In iOS 14.6, released by Apple in May, a problem was reported in which the Wi-Fi function was disabled when the iPhone connected to a Wi-Fi network with a specific SSID.
This problem has been rumored to have been fixed in iOS 14.7, which has been delivered for a while, but this time, Apple has released a security document that officially acknowledges the fix in iOS 14.7. This is mentioned in the article about the iOS 14.7 and iPadOS 14.7 security updates. Supported models are iPhone 6s or later, all models of iPad Pro, iPad Air 2 or later, iPad 5th generation or later, iPad mini 4 or later, and iPod touch 7th generation. The impact is that joining a malicious Wi-Fi network can cause denial of service and arbitrary code execution.

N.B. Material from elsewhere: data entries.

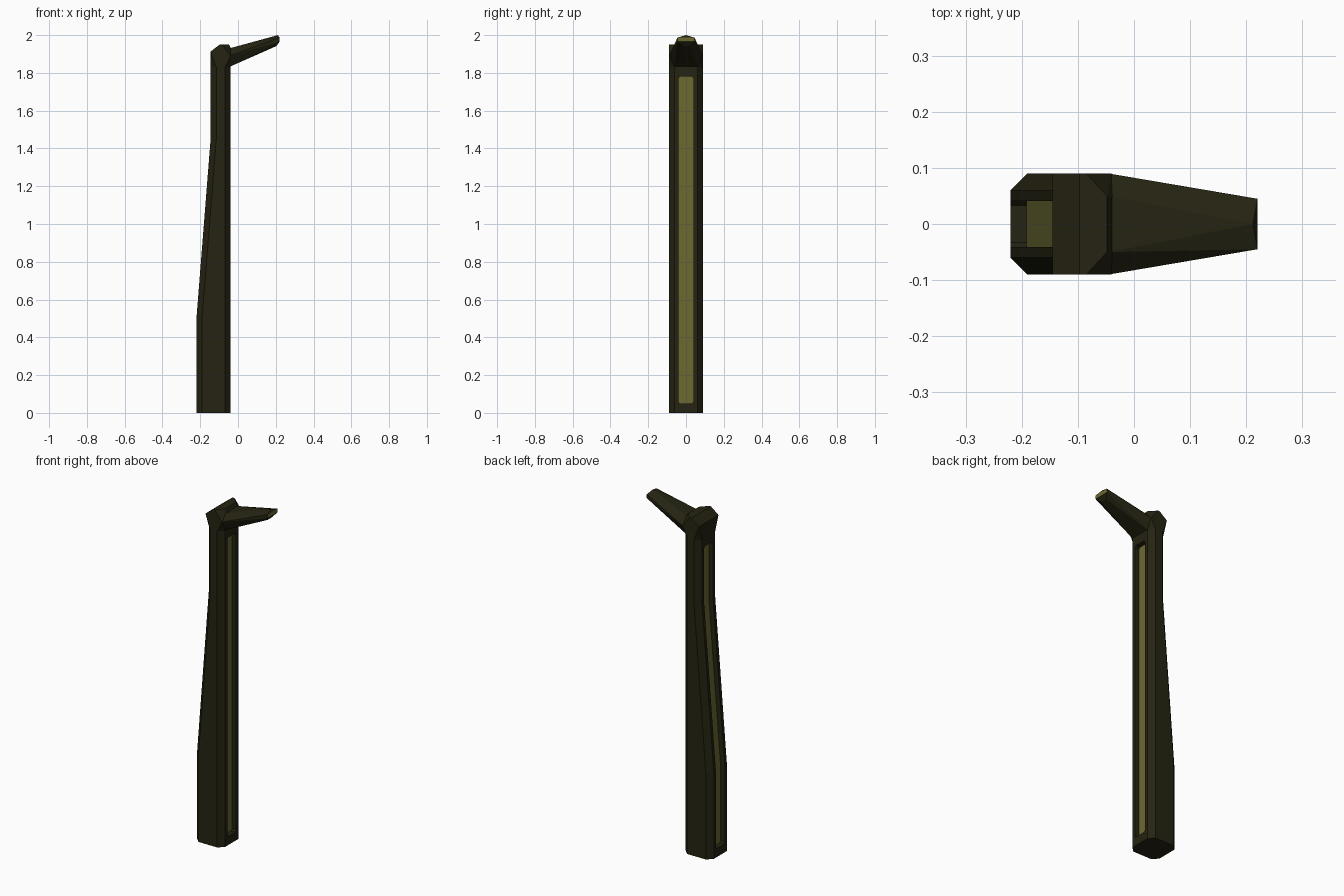
import bpy, bmesh

if "Cube" in bpy.data.objects:
    bpy.data.objects.remove(bpy.data.objects["Cube"])


def material(name, rgb):
    m = bpy.data.materials.new(name)
    m.diffuse_color = (*rgb, 1)
    m.use_nodes = True
    m.node_tree.nodes["Principled BSDF"].inputs["Base Color"].default_value = m.diffuse_color
    return m


dark = material("dark olive", (0.018, 0.017, 0.006))
pale = material("pale olive", (0.15, 0.138, 0.032))


def finish(name, bm, mats):
    bmesh.ops.recalc_face_normals(bm, faces=bm.faces)
    mesh = bpy.data.meshes.new(name)
    bm.to_mesh(mesh)
    bm.free()
    ob = bpy.data.objects.new(name, mesh)
    bpy.context.collection.objects.link(ob)
    for m in mats:
        mesh.materials.append(m)
    return ob


def loft(name, rings, mat):
    bm = bmesh.new()
    loops = [[bm.verts.new(p) for p in r] for r in rings]
    n = len(loops[0])
    for a, b in zip(loops, loops[1:]):
        for i in range(n):
            j = (i + 1) % n
            bm.faces.new((a[i], a[j], b[j], b[i]))
    bm.faces.new(loops[0])
    bm.faces.new(loops[-1])
    return finish(name, bm, [mat])


def hull(name, half, mats, tip_x=None):
    # convex solid from points mirrored across y = 0
    bm = bmesh.new()
    for p in {(x, s * y, z) for x, y, z in half for s in (1, -1)}:
        bm.verts.new(p)
    bmesh.ops.convex_hull(bm, input=bm.verts)
    bmesh.ops.dissolve_limit(bm, angle_limit=0.01, verts=bm.verts, edges=bm.edges)
    for f in bm.faces:
        if tip_x and all(v.co.x > tip_x for v in f.verts):
            f.material_index = 1
    return finish(name, bm, mats)


def octagon(x0, z, x1=-0.04, w=0.09, c=0.03):
    h = [(x0, w - c), (x0 + c, w), (x1 - c, w), (x1, w - c)]
    return [(x, y, z) for x, y in h] + [(x, -y, z) for x, y in reversed(h)]


def panel(name, rows, inward, d0, d1, mat):
    # strip that follows a post face, between two depths
    rings = []
    for z, x, w in rows:
        a, b = x + inward * d0, x + inward * d1
        rings.append([(a, -w, z), (a, w, z), (b, w, z), (b, -w, z)])
    return loft(name, rings, mat)


# post with chamfered corners and a tapering back
post = loft("post", [octagon(-0.22, 0), octagon(-0.22, 0.5),
                     octagon(-0.145, 1.45), octagon(-0.145, 1.83)], dark)

# recessed light strips on both narrow sides
ends = ((0.05, 0.033), (0.06, 0.041)), ((1.77, 0.041), (1.78, 0.033))
strips = {
    "front_strip": (-1, -0.04, -0.04, ()),
    "back_strip": (1, -0.22, -0.145, ((0.5, -0.22, 0.041), (1.45, -0.145, 0.041))),
}
for name, (inward, low, high, middle) in strips.items():
    rows = [(z, low, w) for z, w in ends[0]] + list(middle) + [(z, high, w) for z, w in ends[1]]
    cutter = panel(name + "_cutter", rows, inward, -0.02, 0.03, dark)
    cutter.hide_render = True
    mod = post.modifiers.new("recess", "BOOLEAN")
    mod.operation = "DIFFERENCE"
    mod.solver = "EXACT"
    mod.object = cutter
    bpy.context.view_layer.objects.active = post
    bpy.ops.object.modifier_apply(modifier=mod.name)
    bpy.data.objects.remove(cutter)
    panel(name, rows, inward, 0.028, 0.034, pale)

# flared head block
hull("head", octagon(-0.145, 1.83) + [
    (-0.145, 0.09, 1.913), (-0.097, 0.09, 1.95), (-0.085, 0.09, 1.95),
    (-0.048, 0.05, 1.95), (-0.038, 0.05, 1.93), (-0.04, 0.09, 1.89)], [dark])

# tapering arm with a pale end face
hull("arm", [
    (-0.045, 0.05, 1.93), (-0.045, 0.09, 1.89), (-0.045, 0.06, 1.832),
    (0.212, 0, 2.0), (0.22, 0.045, 1.987), (0.22, 0.045, 1.965),
    (0.203, 0.02, 1.942)], [dark, pale], tip_x=0.219)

The bug was first discovered and reported by security researcher Carl Schou in early June. He warned that when a specific SSID (%p%s%s%s%s%n) connects to a Wi-Fi network, all Wi-Fi functions of the iPhone are disabled, and the symptoms do not improve even after rebooting. . There have also been reports of new harmful SSIDs discovered. In addition, SSIDs including the % symbol are usually pointed out as potential causes of memory corruption bugs, so caution is recommended.

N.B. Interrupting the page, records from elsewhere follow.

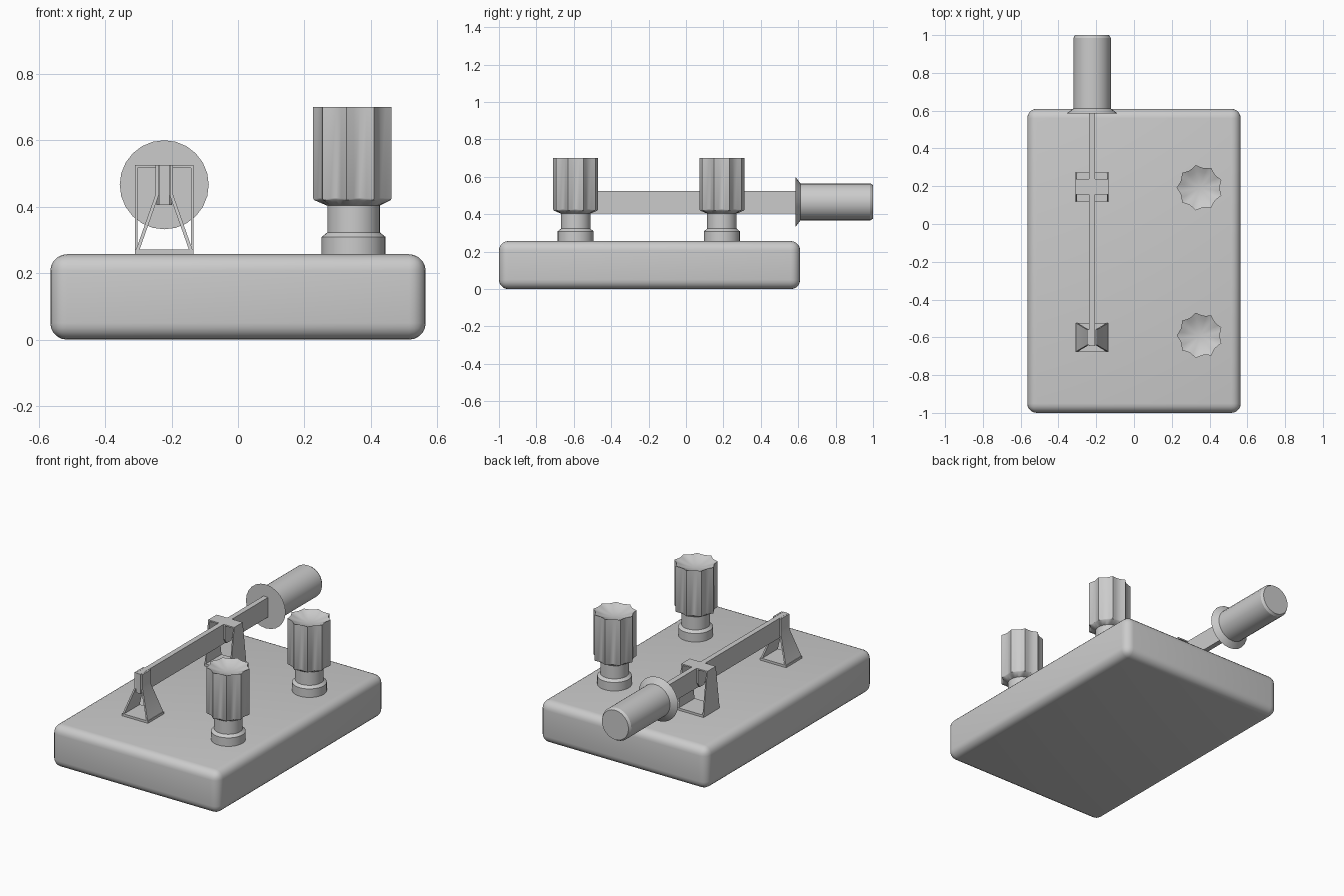
import bpy, bmesh, math
from mathutils import Vector

if "Cube" in bpy.data.objects:
    bpy.data.objects.remove(bpy.data.objects["Cube"])

grey = bpy.data.materials.new("plain grey")
grey.use_nodes = True
grey.diffuse_color = (0.6, 0.6, 0.6, 1)
grey.node_tree.nodes["Principled BSDF"].inputs["Base Color"].default_value = (0.6, 0.6, 0.6, 1)


def finish(bm, name, angle=30):
    bmesh.ops.recalc_face_normals(bm, faces=bm.faces)
    mesh = bpy.data.meshes.new(name)
    bm.to_mesh(mesh)
    bm.free()
    mesh.materials.append(grey)
    ob = bpy.data.objects.new(name, mesh)
    bpy.context.collection.objects.link(ob)
    bpy.ops.object.select_all(action="DESELECT")
    ob.select_set(True)
    bpy.context.view_layer.objects.active = ob
    bpy.ops.object.shade_smooth_by_angle(angle=math.radians(angle))
    return ob


def box(name, x, y, z, bevel=0):
    """Box from (low, high) ranges, optionally rounded."""
    bm = bmesh.new()
    bmesh.ops.create_cube(bm, size=1)
    for v in bm.verts:
        v.co = [r[0] if c < 0 else r[1] for c, r in zip(v.co, (x, y, z))]
    if bevel:
        bmesh.ops.bevel(bm, geom=bm.edges[:], offset=bevel, segments=5,
                        profile=0.5, affect="EDGES")
    return finish(bm, name)


def loft(name, rings, closed_path=False):
    """Skin equal-length rings of points, with end caps."""
    bm = bmesh.new()
    rows = [[bm.verts.new(p) for p in ring] for ring in rings]
    n = len(rows[0])
    for a, b in zip(rows, rows[1:]):
        for i in range(n):
            j = (i + 1) % n
            bm.faces.new((a[i], a[j], b[j], b[i]))
    bm.faces.new(rows[0])
    bm.faces.new(rows[-1])
    return finish(bm, name)


def lathe(name, profile, sides, flute=0):
    """Rings of (radius, height, flute strength) around z."""
    rings = []
    for r, z, f in profile:
        ring = []
        for i in range(sides):
            dip = flute * f * math.sin(math.pi * (i % 4) / 4)
            a = math.pi + math.tau * i / sides
            ring.append(((r - dip) * math.cos(a), (r - dip) * math.sin(a), z))
        rings.append(ring)
    return loft(name, rings)


def strip(name, path, side, x0, y0, thick):
    """Bent sheet: path of (offset from blade, height, half width)."""
    pts = [Vector((p[0], p[1])) for p in path]
    rings = []
    for i, (p, (_, _, w)) in enumerate(zip(pts, path)):
        d0 = (p - pts[i - 1]).normalized() if i else None
        d1 = (pts[i + 1] - p).normalized() if i < len(pts) - 1 else d0
        d0 = d0 or d1
        n0, n1 = Vector((d0.y, -d0.x)), Vector((d1.y, -d1.x))
        m = (n0 + n1).normalized()
        q = p - m * thick / m.dot(n0)
        rings.append([(x0 + side * c.x, y0 + s * w, c.y)
                      for c, s in ((p, -1), (p, 1), (q, 1), (q, -1))])
    return loft(name, rings)


# Rounded base slab
box("base", (-0.565, 0.565), (-1, 0.61), (0, 0.257), 0.05)

# Terminal posts with fluted, dished knobs
BASE_TOP = 0.255
for label, y in (("front", -0.59), ("back", 0.192)):
    post = lathe(label + "_terminal_post",
                 [(0.096, BASE_TOP, 0), (0.096, 0.309, 0), (0.079, 0.323, 0),
                  (0.079, 0.41, 0)], 32)
    knob = lathe(label + "_terminal_knob",
                 [(0.079, 0.403, 0), (0.119, 0.42, 1), (0.122, 0.425, 1),
                  (0.122, 0.7, 1), (0.09, 0.687, 0.5), (0.055, 0.676, 0.2),
                  (0.02, 0.671, 0)], 36, 0.016)
    post.location = knob.location = (0.348, y, 0)

# Hinged blade and its handle
BX, BZ = -0.222, 0.466
box("blade", (BX - 0.016, BX + 0.016), (-0.645, 0.6), (0.405, 0.525))
handle = lathe("handle", [(0.134, 0.585, 0), (0.099, 0.612, 0), (0.099, 0.985, 0),
                          (0.09, 1, 0)], 24)
handle.rotation_euler = (-math.pi / 2, 0, 0)
handle.location = (BX, 0, BZ)

# Front clip: sloping legs that turn upright against the blade
# Back clip: upright legs folded over and down against the blade
front_path = [(0.088, 0.262, 0.077), (0.027, 0.435, 0.041), (0.027, 0.525, 0.041)]
back_path = [(0.088, 0.262, 0.077), (0.088, 0.525, 0.041), (0.016, 0.525, 0.041),
             (0.016, 0.435, 0.041), (0.016, 0.405, 0.022)]
for label, y, path, thick in (("front", -0.6, front_path, 0.01),
                              ("back", 0.196, back_path, 0.008)):
    box(label + "_clip_plate", (BX - 0.088, BX + 0.088), (y - 0.077, y + 0.077),
        (0.25, 0.271))
    for side, word in ((-1, "right"), (1, "left")):
        strip(f"{label}_clip_{word}_leg", path, side, BX, y, thick)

Since then, there has been verification that the bug has been fixed in the iOS 14.76 beta version, but Apple was seemingly silent. It was also not mentioned in the official release notes of the full version of iOS 14.7, but this time, the official statement is finally here. As other security vulnerabilities related to iOS 14.7 and iPad 14.7, including audio file finder programs, PDFs, and web images, have been resolved, iPhone and iPad users are recommended to update quickly. Related information can be found here.